Monday, December 24, 2007

Merry Christmas!

A very merry Christmas to all!

Hope you have a great time over the festive period.

Drive carefully, stay safe and see you after Boxing Day...

Monday, December 17, 2007

Document & Media Exploitation - more interesting than it sounds!

There's an article from Simson Garfinkel at the ACM Queue website here which I think many will find interesting (don't let the rather dull title put you off, it's a great read). It covers something called DOMEX which we're told is defined by the US Intelligence community as "the processing, translation, analysis, and dissemination of collected hard-copy documents and electronic media, which are under the U.S. government's physical control and are not publicly available". Essentially it's about the challenge of bringing relevant information or evidence to light in the face of various obstructions (large disk sizes, encryption, time constraints etc.) Simson calls for more work to be done with a view to improving or automating many of the processes currently carried out by forensic examiners and ends by discussing the wider implications of such improvements.

Oh, and there's another good article at the same website here about hard disk reliability. Both articles are well worth a read!

Monday, December 10, 2007

Forensic workstation recommendations

Just a quick note to highlight this thread in the forums where we're trying to put together a list of hardware suggestions/recommendations for anyone considering building or buying a forensic workstation for imaging and analysis.

Do please chime in with any thoughts, not just for the main components (motherboard, chip etc.) but also for the less "sexy" items. Can you recommend a particular case, for example, which you've found has worked well - perhaps due to it's connection possibilities or some ergonomic feature which you particularly liked? What about a particular brand or type of hard drives - are some more reliable than others in your experience?

The focus of the recommendations is on hardware which gets the job done but also represents value for money. Hopefully once complete it will serve as a useful reference for new practitioners entering the field or anyone upgrading from an older system.

Thursday, December 06, 2007

Sharing knowledge (part three)

All good things come in threes (apart from Star Wars, of course, as I may have mentioned previously) so here's the last part of this "sharing knowledge" trilogy.
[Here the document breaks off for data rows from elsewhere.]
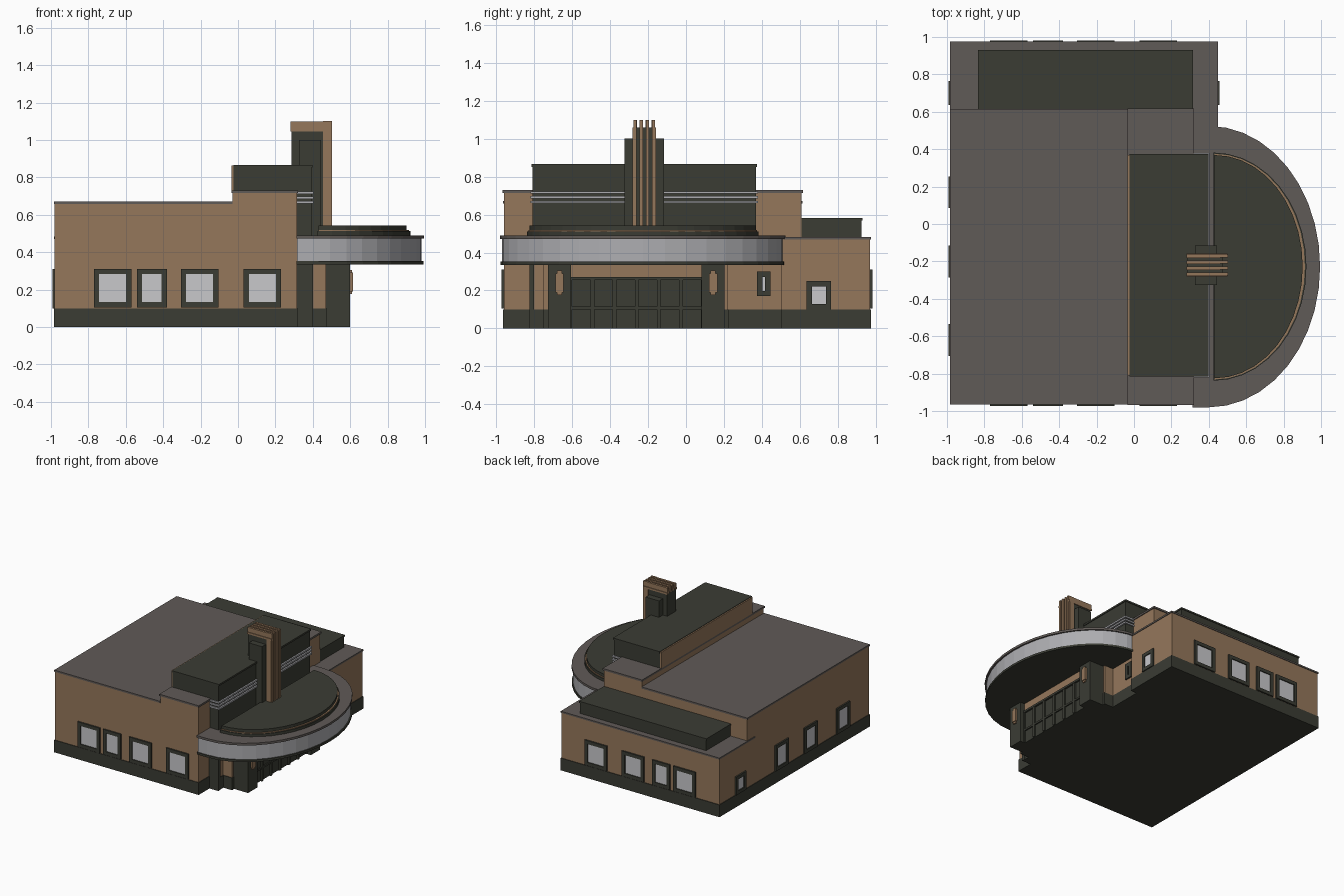
import bpy, bmesh, math

if "Cube" in bpy.data.objects:
    bpy.data.objects.remove(bpy.data.objects["Cube"])


def material(name, rgb):
    m = bpy.data.materials.new(name)
    m.diffuse_color = (*rgb, 1)
    m.use_nodes = True
    m.node_tree.nodes["Principled BSDF"].inputs["Base Color"].default_value = m.diffuse_color
    return m


TAN = material("tan_brick", (0.30, 0.185, 0.105))
DARK = material("dark_olive_stone", (0.043, 0.045, 0.034))
GREY = material("roof_grey", (0.118, 0.103, 0.095))
SILVER = material("silver_metal", (0.42, 0.42, 0.44))
GLASS = material("pale_glass", (0.58, 0.58, 0.60))


def finish(name, bm, mat):
    bmesh.ops.recalc_face_normals(bm, faces=bm.faces)
    me = bpy.data.meshes.new(name)
    bm.to_mesh(me)
    bm.free()
    me.materials.append(mat)
    ob = bpy.data.objects.new(name, me)
    bpy.context.collection.objects.link(ob)
    return ob


def prism(name, outline, z0, z1, mat):
    """Extrude a flat outline between two heights."""
    bm = bmesh.new()
    face = bm.faces.new([bm.verts.new((x, y, z0)) for x, y in outline])
    ext = bmesh.ops.extrude_face_region(bm, geom=[face])
    for v in ext["geom"]:
        if isinstance(v, bmesh.types.BMVert):
            v.co.z = z1
    return finish(name, bm, mat)


def box(name, x0, x1, y0, y1, z0, z1, mat):
    return prism(name, [(x0, y0), (x1, y0), (x1, y1), (x0, y1)], z0, z1, mat)


def half_oval(x0, xc, yc, a, b, n=20):
    """Straight back edge at x0, half ellipse bulging towards +x."""
    arc = [(xc + a * math.cos(t), yc + b * math.sin(t))
           for t in [math.pi * (i / n - 0.5) for i in range(n + 1)]]
    return [(x0, yc - b)] + arc + [(x0, yc + b)]


def window(name, axis, wall, out, c, w, z0, z1):
    """Framed pane; axis is the wall normal, out its sign, c the centre along it."""
    def part(label, a0, a1, b0, b1, depth, mat):
        d0, d1 = sorted((wall - out * 0.01, wall + out * depth))
        if axis == "y":
            box(label, a0, a1, d0, d1, b0, b1, mat)
        else:
            box(label, d0, d1, a0, a1, b0, b1, mat)
    f = 0.028
    l, r = c - w / 2, c + w / 2
    part(name + "_pane", l + f, r - f, z0 + f, z1 - f, 0.004, GLASS)
    part(name + "_jamb_a", l, l + f, z0, z1, 0.012, DARK)
    part(name + "_jamb_b", r - f, r, z0, z1, 0.012, DARK)
    part(name + "_sill", l + f, r - f, z0, z0 + f, 0.012, DARK)
    part(name + "_lintel", l + f, r - f, z1 - f, z1, 0.012, DARK)


# Main hall: walls, higher front section and roof caps
box("main_walls", -0.98, 0.315, -0.96, 0.61, 0.09, 0.66, TAN)
box("main_roof", -0.985, -0.03, -0.965, 0.615, 0.658, 0.672, GREY)
box("upper_walls", -0.03, 0.315, -0.96, 0.61, 0.655, 0.715, TAN)
box("upper_roof", -0.035, 0.322, -0.967, 0.617, 0.715, 0.73, GREY)
box("main_plinth", -0.985, 0.32, -0.965, 0.61, 0, 0.1, DARK)

# Low rear wing with its raised roof box
box("wing_walls", -0.98, 0.445, 0.50, 0.97, 0.09, 0.47, TAN)
box("wing_roof", -0.985, 0.45, 0.51, 0.975, 0.47, 0.483, GREY)
box("wing_plinth", -0.985, 0.45, 0.50, 0.975, 0.0, 0.1, DARK)
box("wing_roof_box", -0.83, 0.31, 0.605, 0.925, 0.48, 0.575, DARK)
box("wing_roof_box_cap", -0.835, 0.315, 0.605, 0.93, 0.57, 0.583, DARK)

# Dark attic block with silver bands and slim tan edge
box("attic", -0.025, 0.392, -0.81, 0.37, 0.47, 0.86, DARK)
box("attic_cap", -0.025, 0.398, -0.815, 0.375, 0.852, 0.866, DARK)
box("attic_edge", -0.036, -0.025, -0.81, 0.37, 0.73, 0.862, TAN)
for i, z in enumerate((0.66, 0.685, 0.71)):
    box(f"attic_band_{i}", 0.3, 0.404, -0.82, 0.38, z, z + 0.013, SILVER)

# Windows on the front and back, then both sides
for i, (c, w) in enumerate(((-0.67, 0.20), (-0.46, 0.16), (-0.205, 0.20), (0.13, 0.20))):
    window(f"front_window_{i}", "y", -0.96, -1, c, w, 0.105, 0.31)
    window(f"back_window_{i}", "y", 0.97, 1, c, w, 0.105, 0.31)
for i, c in enumerate((0.17, -0.20, -0.62)):
    window(f"left_window_{i}", "x", -0.98, -1, c, 0.17, 0.10, 0.31)
window("wing_left_window", "x", -0.98, -1, 0.70, 0.13, 0.10, 0.25)
window("wing_right_window", "x", 0.445, 1, 0.70, 0.13, 0.10, 0.25)

# Rounded canopy: dark soffit, silver fascia, grey rim and raised dark deck
YC = -0.228
prism("canopy_soffit", half_oval(0.312, 0.40, YC, 0.592, 0.75), 0.335, 0.352, DARK)
prism("canopy_fascia", half_oval(0.316, 0.40, YC, 0.582, 0.742), 0.352, 0.472, SILVER)
prism("canopy_rim", half_oval(0.312, 0.40, YC, 0.595, 0.752), 0.472, 0.49, GREY)
prism("canopy_step", half_oval(0.425, 0.425, YC, 0.497, 0.61), 0.485, 0.512, DARK)
prism("canopy_trim", half_oval(0.43, 0.43, YC, 0.484, 0.603), 0.512, 0.518, TAN)
prism("canopy_deck", half_oval(0.43, 0.43, YC, 0.472, 0.597), 0.518, 0.542, DARK)

# Pylon: stepped dark core with tan fins wrapping over the top
PY = -0.22
box("pylon_flanks", 0.325, 0.445, PY - 0.105, PY + 0.105, 0.48, 1.0, DARK)
box("pylon_core", 0.285, 0.475, PY - 0.055, PY + 0.055, 0.48, 1.06, DARK)
for i in range(4):
    y = PY - 0.048 + 0.032 * i
    box(f"pylon_fin_{i}", 0.455, 0.502, y - 0.008, y + 0.008, 0.5, 1.1, TAN)
    box(f"pylon_crest_{i}", 0.28, 0.46, y - 0.009, y + 0.009, 1.05, 1.098, TAN)
for s in (-1, 1):
    y = PY + s * 0.058
    box("pylon_side_trim", 0.28, 0.50, y - 0.004, y + 0.004, 1.045, 1.06, TAN)
    box("pylon_front_trim", 0.455, 0.495, y - 0.004, y + 0.004, 0.5, 1.06, TAN)

# Entrance: stepped side walls, door block and pillars
box("entry_wall", 0.30, 0.39, -0.82, 0.52, 0.09, 0.34, TAN)
box("entry_plinth", 0.30, 0.396, -0.825, 0.50, 0, 0.1, DARK)
box("entry_corner_strip", 0.315, 0.40, -0.825, -0.80, 0.0, 0.34, DARK)
box("entry_inner_wall", 0.38, 0.47, -0.75, 0.22, 0.09, 0.338, TAN)
box("entry_inner_plinth", 0.38, 0.475, -0.755, 0.225, 0, 0.1, DARK)
box("door_block", 0.40, 0.555, -0.62, 0.10, 0, 0.27, DARK)
box("door_header", 0.40, 0.56, -0.62, 0.10, 0.27, 0.337, TAN)
D0, D1, N = -0.61, 0.09, 6
for i in range(N + 1):
    y = D0 + (D1 - D0) * i / N
    box(f"door_rib_{i}", 0.55, 0.568, y - 0.01, y + 0.01, 0, 0.27, DARK)
box("door_rail", 0.55, 0.565, D0, D1, 0.10, 0.115, DARK)
box("door_top_rail", 0.55, 0.57, D0, D1, 0.255, 0.272, DARK)
for s, label in ((-1, "front"), (1, "rear")):
    c = -0.262 + s * 0.405
    box(label + "_pillar", 0.47, 0.60, c - 0.06, c + 0.06, 0, 0.337, DARK)
    box(label + "_lamp", 0.595, 0.615, c - 0.022, c + 0.022, 0.19, 0.29, TAN)
    box(label + "_lamp_tip", 0.595, 0.61, c - 0.013, c + 0.013, 0.175, 0.305, TAN)
window("entry_poster", "x", 0.39, 1, 0.41, 0.07, 0.17, 0.30)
We talked earlier about asking and responding to questions as they arise, the type of situation you see in the forums or our - very quiet! - email discussion list. I'd like to wrap up by encouraging everyone to share their knowledge in a more proactive fashion, either in the form of articles or papers (which I'm very happy to publish at the Forensic Focus site and in the monthly newsletter) or by contributing to one of the forensic wikis which are out there.

Let me be the first to admit - if it isn't already blindingly obvious - I'm not a great writer. I also find it hard going at times. I don't always find it particularly easy to express myself and the process of editing and revising what I do put together can be time consuming (I'm not just referring to contributing to the this site, I'm speaking more generally in this case). With that being said, though, with a little bit of planning and enough effort to actually get started I have found that it is possible to put something together which has some value.

It's clear to anyone who browses the Forensic Focus forums, or those of other computer forensics sites, that there are many very experienced members and there are also those who can write very well (some of the more lengthy and detailed posts are almost full articles in their own right). There are also some who have the ability to share their knowledge by putting pen to paper but don't do so, often through lack of time but also because they're concerned about how what they've written will be received - the fear of criticism holds back many people I've spoken to privately over the past few years. This latter point is a great pity, many of those same people are those with very useful information and interesting perspectives. Whether held back by lack of time or lack of confidence, I really do want to encourage everyone to think again about writing something for the wider forensic community.

The obvious question which remains is what to write? The answer, I think, is simply anything which might be useful to someone else (and I often think the easiest way to judge that is to ask yourself if you would find it useful, or would have done so at some stage in the past). I also want to stress that, at Forensic Focus at least, basic forensics or discussion of fundamental principles is also very much on topic, just as much as advanced techniques. In addition, aspects of computer forensic work outside the purely technical are very welcome - examples might be professional challenges, career development, legal issues, even just personal thoughts and reflections. In essence, if it's a topic which interests you then it will probably be of interest to someone else.

If you'd like to share your knowledge and experience then I encourage you to write something and send it through either to me, for Forensic Focus, or consider submitting to one of the wikis. The ultimate goal is to expand the list of useful resources available to anyone with an interest in this field, from those just thinking about it as a career to those who've seen and done almost (but not quite) everything. I hope you'll decide to help.